# EXERCISE BRIEF
Once you find a line containing the word "name" in the entries below, copy it.

# DATA PROVIDED
______________________________
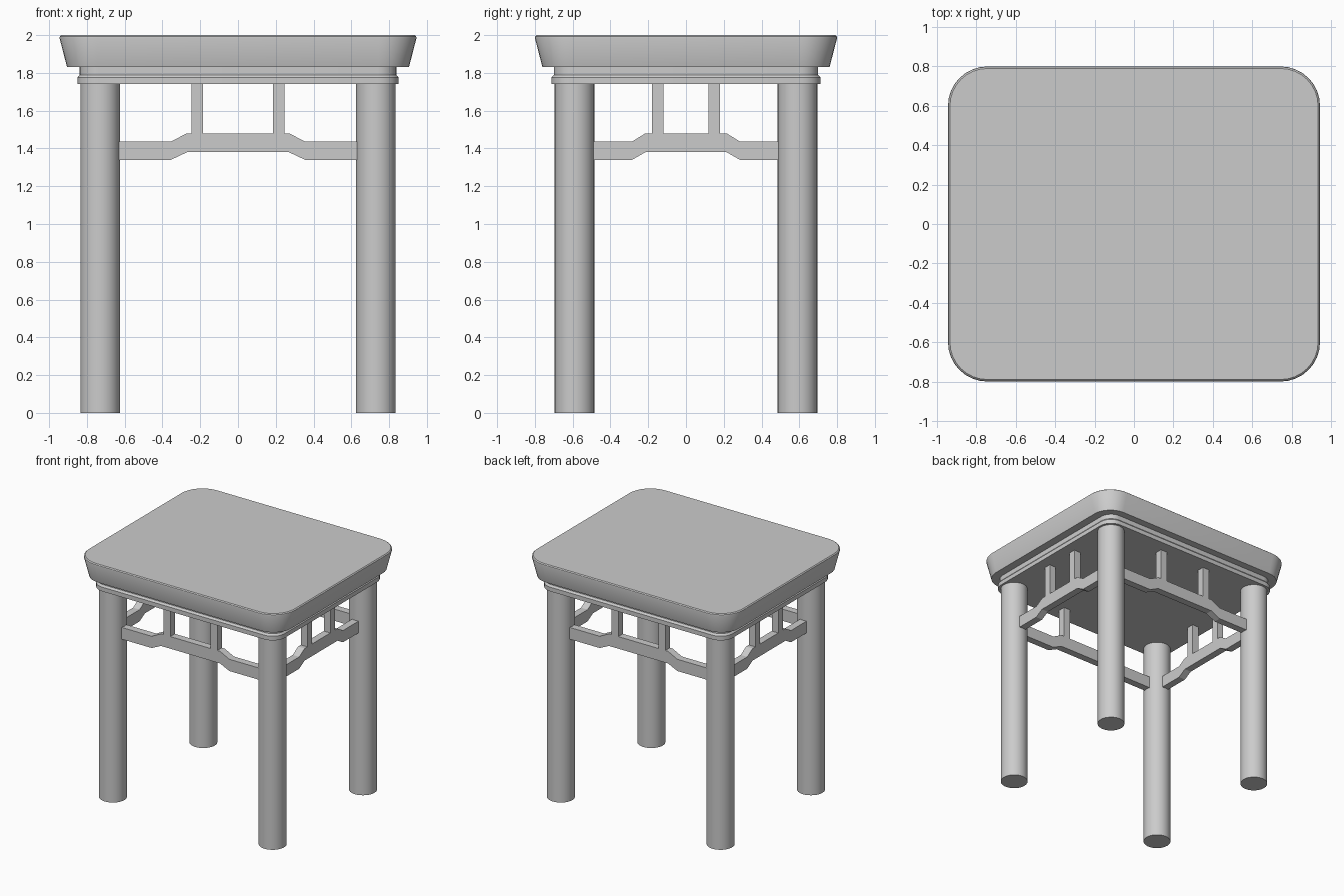
import bpy, bmesh, math

if "Cube" in bpy.data.objects:
    bpy.data.objects.remove(bpy.data.objects["Cube"])

mat = bpy.data.materials.new("plain grey")
mat.diffuse_color = (0.6, 0.6, 0.6, 1)
mat.use_nodes = True
mat.node_tree.nodes["Principled BSDF"].inputs["Base Color"].default_value = mat.diffuse_color


def finish(name, bm, smooth=True):
    bmesh.ops.recalc_face_normals(bm, faces=bm.faces)
    me = bpy.data.meshes.new(name)
    bm.to_mesh(me)
    bm.free()
    me.materials.append(mat)
    ob = bpy.data.objects.new(name, me)
    bpy.context.collection.objects.link(ob)
    if smooth:
        bpy.ops.object.select_all(action='DESELECT')
        ob.select_set(True)
        bpy.context.view_layer.objects.active = ob
        bpy.ops.object.shade_smooth_by_angle(angle=math.radians(30))
    return ob


def rounded_rect(hx, hy, r, n=8):
    pts = []
    for k, (sx, sy) in enumerate([(1, 1), (-1, 1), (-1, -1), (1, -1)]):
        for i in range(n + 1):
            a = math.pi / 2 * (k + i / n)
            pts.append((sx * (hx - r) + r * math.cos(a), sy * (hy - r) + r * math.sin(a)))
    return pts


def loft(name, rings):
    """Stack rounded rectangles (half x, half y, radius, z) into a closed solid."""
    bm = bmesh.new()
    loops = [[bm.verts.new((x, y, z)) for x, y in rounded_rect(hx, hy, r)]
             for hx, hy, r, z in rings]
    for a, b in zip(loops, loops[1:]):
        for i in range(len(a)):
            j = (i + 1) % len(a)
            bm.faces.new((a[i], a[j], b[j], b[i]))
    bm.faces.new(loops[0])
    bm.faces.new(loops[-1])
    return finish(name, bm)


def prism(name, outline, depth, along_y, offset):
    """Extrude a (length, height) outline by depth, centred on offset."""
    bm = bmesh.new()
    sides = []
    for d in (offset - depth / 2, offset + depth / 2):
        sides.append([bm.verts.new((d, u, z) if along_y else (u, d, z)) for u, z in outline])
    a, b = sides
    bm.faces.new(a)
    bm.faces.new(b)
    for i in range(len(a)):
        j = (i + 1) % len(a)
        bm.faces.new((a[i], a[j], b[j], b[i]))
    return finish(name, bm, smooth=False)


# seat slab, flaring upward with a softened top edge
loft("seat", [(0.905, 0.76, 0.16, 1.83), (0.945, 0.80, 0.2, 1.985),
              (0.943, 0.798, 0.198, 1.993), (0.935, 0.79, 0.19, 2.0)])

# stepped waist under the seat
loft("waist", [(0.85, 0.713, 0.11, 1.74), (0.85, 0.713, 0.11, 1.775),
               (0.838, 0.70, 0.10, 1.79), (0.838, 0.70, 0.10, 1.832)])

LX, LY, LR = 0.73, 0.59, 0.105

# four round legs
for sx, xn in ((-1, "left"), (1, "right")):
    for sy, yn in ((-1, "front"), (1, "back")):
        bm = bmesh.new()
        bmesh.ops.create_cone(bm, cap_ends=True, segments=32, radius1=LR, radius2=LR, depth=1.74)
        bmesh.ops.translate(bm, verts=bm.verts, vec=(sx * LX, sy * LY, 0.87))
        finish(f"{yn}_{xn}_leg", bm)


# humped rails, each carrying two short struts
def rail(name, along_y, offset, half, outer, inner, strut):
    outline = [(-half, 1.34), (-outer, 1.34), (-inner, 1.38), (inner, 1.38), (outer, 1.34),
               (half, 1.34), (half, 1.437), (outer, 1.437), (inner, 1.48), (-inner, 1.48),
               (-outer, 1.437), (-half, 1.437)]
    prism(name + "_rail", outline, 0.06, along_y, offset)
    for i, s in enumerate((-1, 1)):
        a, b = s * strut - 0.03, s * strut + 0.03
        prism(f"{name}_strut_{i + 1}", [(a, 1.475), (b, 1.475), (b, 1.745), (a, 1.745)],
              0.06, along_y, offset)


rail("front", False, -LY, 0.66, 0.355, 0.27, 0.215)
rail("back", False, LY, 0.66, 0.355, 0.27, 0.215)
rail("left", True, -LX, 0.52, 0.285, 0.215, 0.15)
rail("right", True, LX, 0.52, 0.285, 0.215, 0.15)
______________________________
# YOUR SOLUTION
def finish(name, bm, smooth=True):
    me = bpy.data.meshes.new(name)
    ob = bpy.data.objects.new(name, me)
def loft(name, rings):
    return finish(name, bm)
def prism(name, outline, depth, along_y, offset):
    return finish(name, bm, smooth=False)
def rail(name, along_y, offset, half, outer, inner, strut):
    prism(name + "_rail", outline, 0.06, along_y, offset)
        prism(f"{name}_strut_{i + 1}", [(a, 1.475), (b, 1.475), (b, 1.745), (a, 1.745)],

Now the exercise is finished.